Eating a little bit of Christmas…

 

 

This is a re-post from here.

The Christmas advertisements are already being shown on TV- something that most of us will have complained about. The money machine is limbering up…

But if we want to do something differently, then we too will need to make some preparations.

It is my conviction that although most of us love to celebrate Christmas, we do not feel in control of what happens to us each year. It comes at us like a massive snowball rolling down the hill, gathering all in it’s path. Bigger and bigger.

The controlling factors that result in our powerlessness are complex, but I think some of these things have been part of our experience-

  • Collective momentum- none of us are immune from the power of advertising, particularly when all around us people shop till they drop.
  • Making it special- and because of our consumer driven context, this means more consumption. More shiny stuff for the kids, and more booze and gadgets for the adults.
  • Busyness- most of us simply lack the head space to think our way into a different way of doing things. It is all we can do just to go with the flow.
  • Obligation- present buying is a socially stressful activity. Getting the right balance between cost/quirkyness/suitability is a pressure for more of us. This is because we value our friends, and do not want to give offence. Remember those awful moments when someone gives you a present and you realise you have not given them one? Do you keep ‘spare’ presents just in case this happens?
  • Lack of viable alternatives- what else would we do? Faced with this, we reluctantly end up just doing the same.

All this suggests to me that if we want to change our approach to Christmas, we have to make plans well in advance.

We will need to negotiate/discuss with our family and our friends. It might mean different solutions for different groups.

We are part of a community called Aoradh– and last night, we made a start towards our different kind of Christmas.

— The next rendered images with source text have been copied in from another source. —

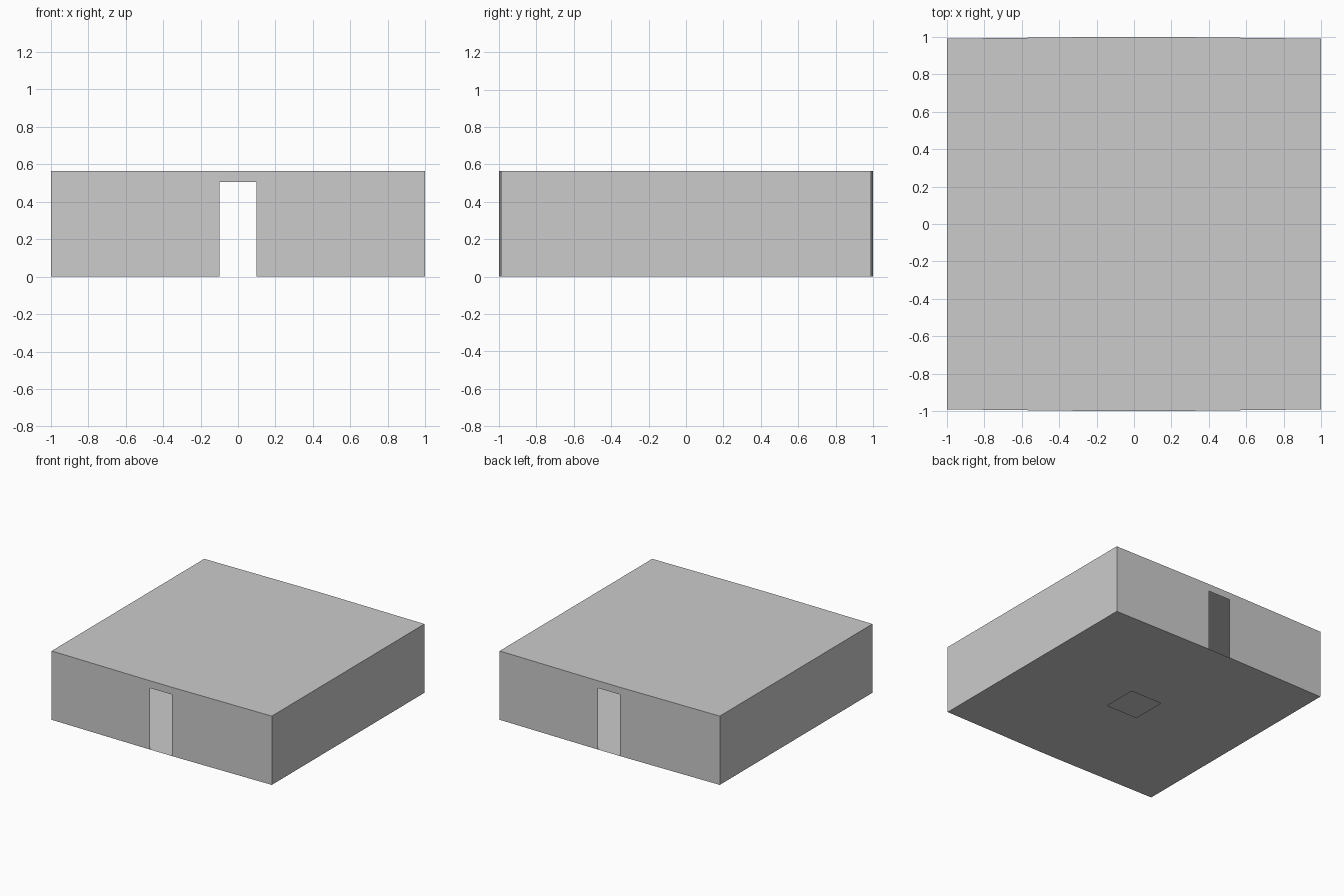
import bpy

if "Cube" in bpy.data.objects:
    bpy.data.objects.remove(bpy.data.objects["Cube"])

H = 0.565         # room height
DOOR_W = 0.10     # half width of the doorways
DOOR_H = 0.505
CORNER_Y = 0.99   # door walls bow out very slightly to y = 1
HATCH = 0.142     # half size of the floor opening


def sheet(name, verts, faces):
    mesh = bpy.data.meshes.new(name)
    mesh.from_pydata(verts, [], faces)
    obj = bpy.data.objects.new(name, mesh)
    bpy.context.collection.objects.link(obj)
    return obj


# Plan outline, counter-clockwise from the front left corner
outline = [(-1, -CORNER_Y), (-DOOR_W, -1), (DOOR_W, -1), (1, -CORNER_Y),
           (1, CORNER_Y), (DOOR_W, 1), (-DOOR_W, 1), (-1, CORNER_Y)]

# Roof
sheet("roof", [(x, y, H) for x, y in outline], [tuple(range(8))])

# Floor with the central square opening
hatch = [(-HATCH, -HATCH), (HATCH, -HATCH), (HATCH, HATCH), (-HATCH, HATCH)]
sheet("floor", [(x, y, 0) for x, y in outline + hatch],
      [(9, 8, 0, 1, 2, 3), (10, 9, 3, 4), (11, 10, 4, 5, 6, 7), (8, 11, 7, 0)])

# Walls: the two door segments only fill the strip above the doorway
names = {0: "front_wall_left", 1: "front_door_header", 2: "front_wall_right",
         3: "right_wall", 4: "back_wall_right", 5: "back_door_header",
         6: "back_wall_left", 7: "left_wall"}
for i, name in names.items():
    a, b = outline[i], outline[(i + 1) % 8]
    low = DOOR_H if "header" in name else 0
    sheet(name, [(*a, low), (*b, low), (*b, H), (*a, H)], [(0, 1, 2, 3)])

Sarah (our 11 year old super-chef) had baked cupcakes. At the base of each cake was a name, revealed as we ate. Later on we will eat another meal together, and exchange gifts only with the person whose name we drew.

The rules are- gifts can be something you have made, or a promise for the new year (babysitting, grass cutting, chest waxing or whatever) or if you need to buy something then that is fine, but you must spend little.

Will this be less special? Will our community be showing less love and committment to one another? I rather think the opposite- it has already been a means of bringing us closer, having fun- and of course, eating together. We do a lot of that…

Some incense, a black box, and friendship…

Last night our little housegroup met. It was nothing out of the ordinary- there will be small groups of people meeting like this all over the country. But this one was special- because it was mine.

We sat round the fire, and read stories about the coming of light. We sang, and ate food.

Then we shared gifts.

We had one of those ‘secret Santa’ things where each of us drew a name from a hat, and had to buy a gift for £2, and write a blessing for them.

Mine was simply brilliant. It was a gift for both Soul and Spirit.

For the soul- a little box of frankincense, along with some charcoal and an account of the uses of incense in the Bible. It is just the right sort of gift for me, from a dear creative friend who knows me well and it made me cry.

For the Spirit, a little black box, labelled ‘Chris’s survival kit’ containing 10 cards that made me laugh out loud.

Here is a sample-

(The last one is a little reference to my little swim last February!)

Brilliant!

This made me smile- toilet twinning…

My mate Simon told me about this the other day- in response to a conversation about alternative Christmas presents…

Toilet Twinning-

International charities Cord and Tearfund have linked up to bring you Toilet Twinning: a unique way to help transform lives in poor communities across the world.

Since the launch of Toilet Twinning in 2008, more than 1,500 latrines have been built in Burundi – providing safe loos for at least 9,000 people! So… squat’s it all about?

There’s a serious message here though-

up a stink

It’s out of order! 1 in 3 people across the world don’t have somewhere safe to go to the toilet. Bad sanitation is one of the world’s biggest killers: it hits women, children, old and sick people hardest. Every minute, three children under the age of five die because of dirty water and poor sanitation. And, right this minute, around half the people in the world have an illness caused by bad sanitation.

Women and girls suffer most

In Africa, half of young girls who drop out of school do so because they need to collect water – often from many miles away – or because the school hasn’t got separate toilets for boys and girls. Not having a loo puts people at risk of being bitten by snakes as they squat in the grass and makes women and girls a target for sexual assault as they go to the toilet in the open.

Big job

We must do what we can to make a difference.

Providing people with clean water and basic sanitation is one of the most cost-effective ways to release people from poverty: for every £1 spent on water and sanitation, £8 is returned through saved time, increased productivity and reduced health costs.

Missing the target

In 2000, 189 countries from across the world signed up to the UN’s Millennium Development Goals. The plan was that we’d all work together to end extreme poverty by 2015. But little action means some targets will be missed by DECADES. If we carry on like this, it’s predicted we won’t hit the sanitation target in sub-Saharan Africa until the 23rd century.

So if anyone wants to buy us a toilet twin for our downstairs loo, I will forever more poo with pride!